» **What the task asks**: For the entries below, return every line from the top through the line with "sill = at(inner[:2], 0.0)" exactly as it stands, omitting pictures.

• • • • • • •

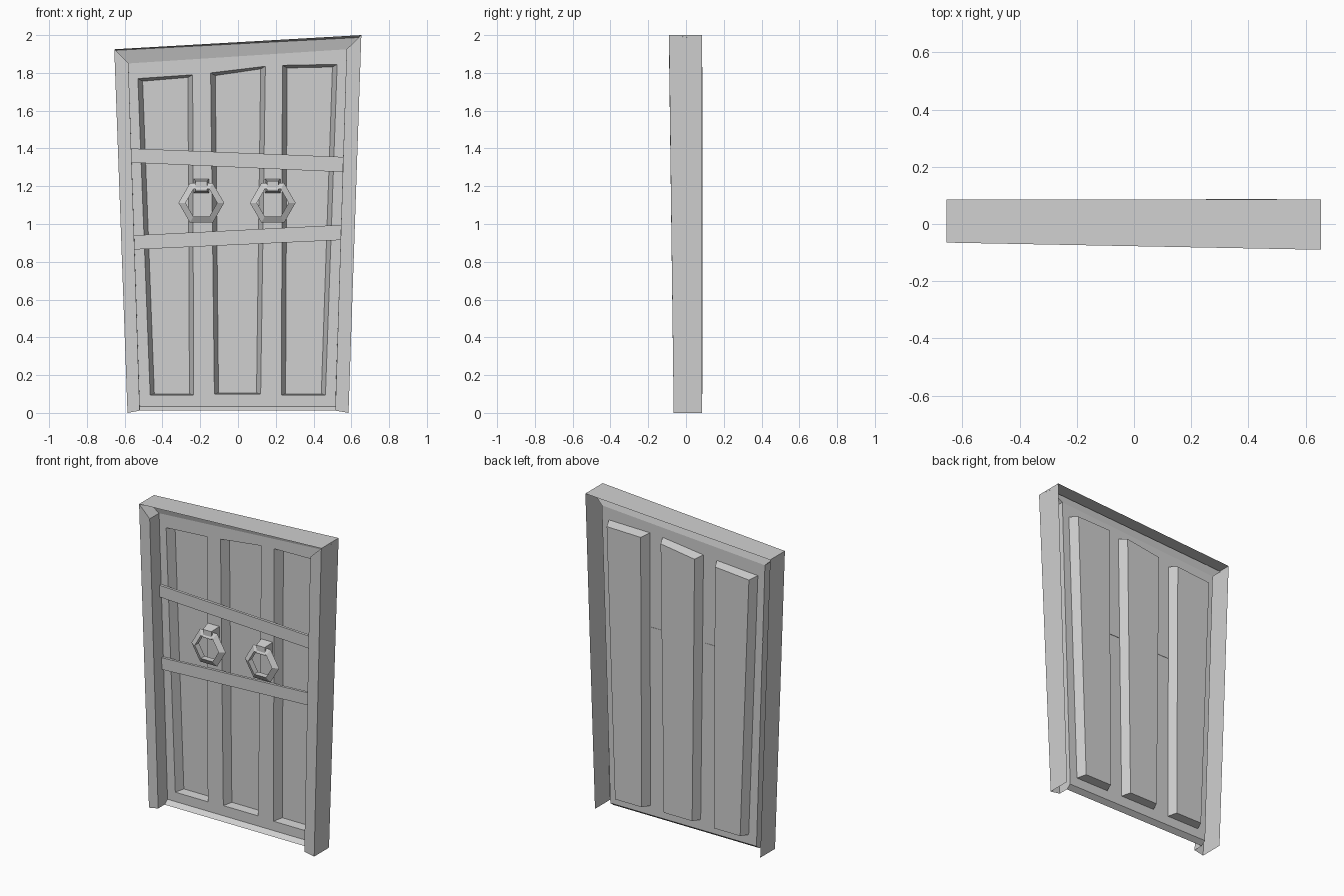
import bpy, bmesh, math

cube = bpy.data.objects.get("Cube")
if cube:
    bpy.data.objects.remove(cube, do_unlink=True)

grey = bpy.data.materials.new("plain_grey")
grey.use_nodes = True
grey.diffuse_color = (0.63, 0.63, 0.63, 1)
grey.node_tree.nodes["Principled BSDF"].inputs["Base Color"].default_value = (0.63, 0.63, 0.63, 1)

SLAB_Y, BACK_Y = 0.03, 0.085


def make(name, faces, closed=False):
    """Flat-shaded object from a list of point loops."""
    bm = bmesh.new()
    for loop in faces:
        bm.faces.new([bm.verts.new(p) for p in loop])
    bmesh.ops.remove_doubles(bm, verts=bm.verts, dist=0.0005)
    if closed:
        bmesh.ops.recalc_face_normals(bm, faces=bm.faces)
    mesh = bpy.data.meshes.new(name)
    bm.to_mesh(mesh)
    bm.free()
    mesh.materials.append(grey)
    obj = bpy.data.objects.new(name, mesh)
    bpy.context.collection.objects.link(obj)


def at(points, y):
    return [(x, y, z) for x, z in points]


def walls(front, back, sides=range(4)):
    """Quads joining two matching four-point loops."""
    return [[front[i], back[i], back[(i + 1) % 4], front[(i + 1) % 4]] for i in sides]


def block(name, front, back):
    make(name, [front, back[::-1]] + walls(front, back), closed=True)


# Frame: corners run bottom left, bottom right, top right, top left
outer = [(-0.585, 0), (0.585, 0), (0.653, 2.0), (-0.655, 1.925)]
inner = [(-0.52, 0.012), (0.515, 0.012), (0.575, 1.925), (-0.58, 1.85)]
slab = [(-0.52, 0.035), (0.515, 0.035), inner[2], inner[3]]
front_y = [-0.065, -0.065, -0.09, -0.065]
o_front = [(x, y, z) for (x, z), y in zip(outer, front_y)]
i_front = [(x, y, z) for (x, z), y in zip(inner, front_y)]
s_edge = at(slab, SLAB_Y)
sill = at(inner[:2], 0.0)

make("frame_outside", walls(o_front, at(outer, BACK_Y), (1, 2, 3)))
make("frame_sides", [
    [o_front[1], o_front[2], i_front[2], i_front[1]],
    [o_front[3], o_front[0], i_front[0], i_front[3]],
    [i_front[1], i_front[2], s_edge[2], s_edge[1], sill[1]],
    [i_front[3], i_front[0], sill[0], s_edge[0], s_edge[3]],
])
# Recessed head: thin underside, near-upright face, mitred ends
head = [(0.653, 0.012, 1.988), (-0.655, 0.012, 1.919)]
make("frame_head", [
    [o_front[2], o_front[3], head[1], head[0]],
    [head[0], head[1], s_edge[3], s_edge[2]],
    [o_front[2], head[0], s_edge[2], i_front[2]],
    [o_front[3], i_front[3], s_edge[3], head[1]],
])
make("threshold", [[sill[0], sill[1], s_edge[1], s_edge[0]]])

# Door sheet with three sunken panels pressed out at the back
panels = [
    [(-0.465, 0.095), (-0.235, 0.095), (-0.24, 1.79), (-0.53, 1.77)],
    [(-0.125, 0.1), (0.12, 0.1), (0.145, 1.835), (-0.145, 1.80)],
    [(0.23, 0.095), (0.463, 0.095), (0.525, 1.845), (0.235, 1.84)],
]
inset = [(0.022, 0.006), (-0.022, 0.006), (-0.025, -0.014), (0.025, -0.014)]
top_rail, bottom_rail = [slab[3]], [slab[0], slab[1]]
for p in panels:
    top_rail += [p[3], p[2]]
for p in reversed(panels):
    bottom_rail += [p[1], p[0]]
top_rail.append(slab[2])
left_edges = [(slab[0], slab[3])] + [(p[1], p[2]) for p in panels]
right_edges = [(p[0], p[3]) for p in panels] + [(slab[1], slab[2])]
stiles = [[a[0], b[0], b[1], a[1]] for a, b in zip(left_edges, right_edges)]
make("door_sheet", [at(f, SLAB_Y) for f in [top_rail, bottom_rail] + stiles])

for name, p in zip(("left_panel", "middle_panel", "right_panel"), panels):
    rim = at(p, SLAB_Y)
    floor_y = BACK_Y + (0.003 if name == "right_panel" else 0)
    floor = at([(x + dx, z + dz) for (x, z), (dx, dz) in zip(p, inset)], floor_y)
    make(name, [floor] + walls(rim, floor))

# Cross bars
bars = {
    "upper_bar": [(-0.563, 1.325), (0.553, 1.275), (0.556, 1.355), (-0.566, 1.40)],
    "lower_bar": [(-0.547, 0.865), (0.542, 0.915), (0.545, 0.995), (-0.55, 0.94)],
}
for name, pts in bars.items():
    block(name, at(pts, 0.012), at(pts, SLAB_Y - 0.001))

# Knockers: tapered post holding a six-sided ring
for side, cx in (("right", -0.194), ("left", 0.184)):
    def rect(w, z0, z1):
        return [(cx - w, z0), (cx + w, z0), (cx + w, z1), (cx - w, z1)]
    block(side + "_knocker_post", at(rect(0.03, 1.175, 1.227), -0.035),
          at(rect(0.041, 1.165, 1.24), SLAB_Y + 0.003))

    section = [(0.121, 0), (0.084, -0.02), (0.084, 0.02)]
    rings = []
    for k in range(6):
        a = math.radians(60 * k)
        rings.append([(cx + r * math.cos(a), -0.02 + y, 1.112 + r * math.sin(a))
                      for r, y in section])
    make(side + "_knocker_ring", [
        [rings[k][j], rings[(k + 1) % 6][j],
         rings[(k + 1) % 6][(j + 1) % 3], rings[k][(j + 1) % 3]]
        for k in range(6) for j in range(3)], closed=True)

• • • • • • •

» **Answer section**:
import bpy, bmesh, math

cube = bpy.data.objects.get("Cube")
if cube:
    bpy.data.objects.remove(cube, do_unlink=True)

grey = bpy.data.materials.new("plain_grey")
grey.use_nodes = True
grey.diffuse_color = (0.63, 0.63, 0.63, 1)
grey.node_tree.nodes["Principled BSDF"].inputs["Base Color"].default_value = (0.63, 0.63, 0.63, 1)

SLAB_Y, BACK_Y = 0.03, 0.085


def make(name, faces, closed=False):
    """Flat-shaded object from a list of point loops."""
    bm = bmesh.new()
    for loop in faces:
        bm.faces.new([bm.verts.new(p) for p in loop])
    bmesh.ops.remove_doubles(bm, verts=bm.verts, dist=0.0005)
    if closed:
        bmesh.ops.recalc_face_normals(bm, faces=bm.faces)
    mesh = bpy.data.meshes.new(name)
    bm.to_mesh(mesh)
    bm.free()
    mesh.materials.append(grey)
    obj = bpy.data.objects.new(name, mesh)
    bpy.context.collection.objects.link(obj)


def at(points, y):
    return [(x, y, z) for x, z in points]


def walls(front, back, sides=range(4)):
    """Quads joining two matching four-point loops."""
    return [[front[i], back[i], back[(i + 1) % 4], front[(i + 1) % 4]] for i in sides]


def block(name, front, back):
    make(name, [front, back[::-1]] + walls(front, back), closed=True)


# Frame: corners run bottom left, bottom right, top right, top left
outer = [(-0.585, 0), (0.585, 0), (0.653, 2.0), (-0.655, 1.925)]
inner = [(-0.52, 0.012), (0.515, 0.012), (0.575, 1.925), (-0.58, 1.85)]
slab = [(-0.52, 0.035), (0.515, 0.035), inner[2], inner[3]]
front_y = [-0.065, -0.065, -0.09, -0.065]
o_front = [(x, y, z) for (x, z), y in zip(outer, front_y)]
i_front = [(x, y, z) for (x, z), y in zip(inner, front_y)]
s_edge = at(slab, SLAB_Y)
sill = at(inner[:2], 0.0)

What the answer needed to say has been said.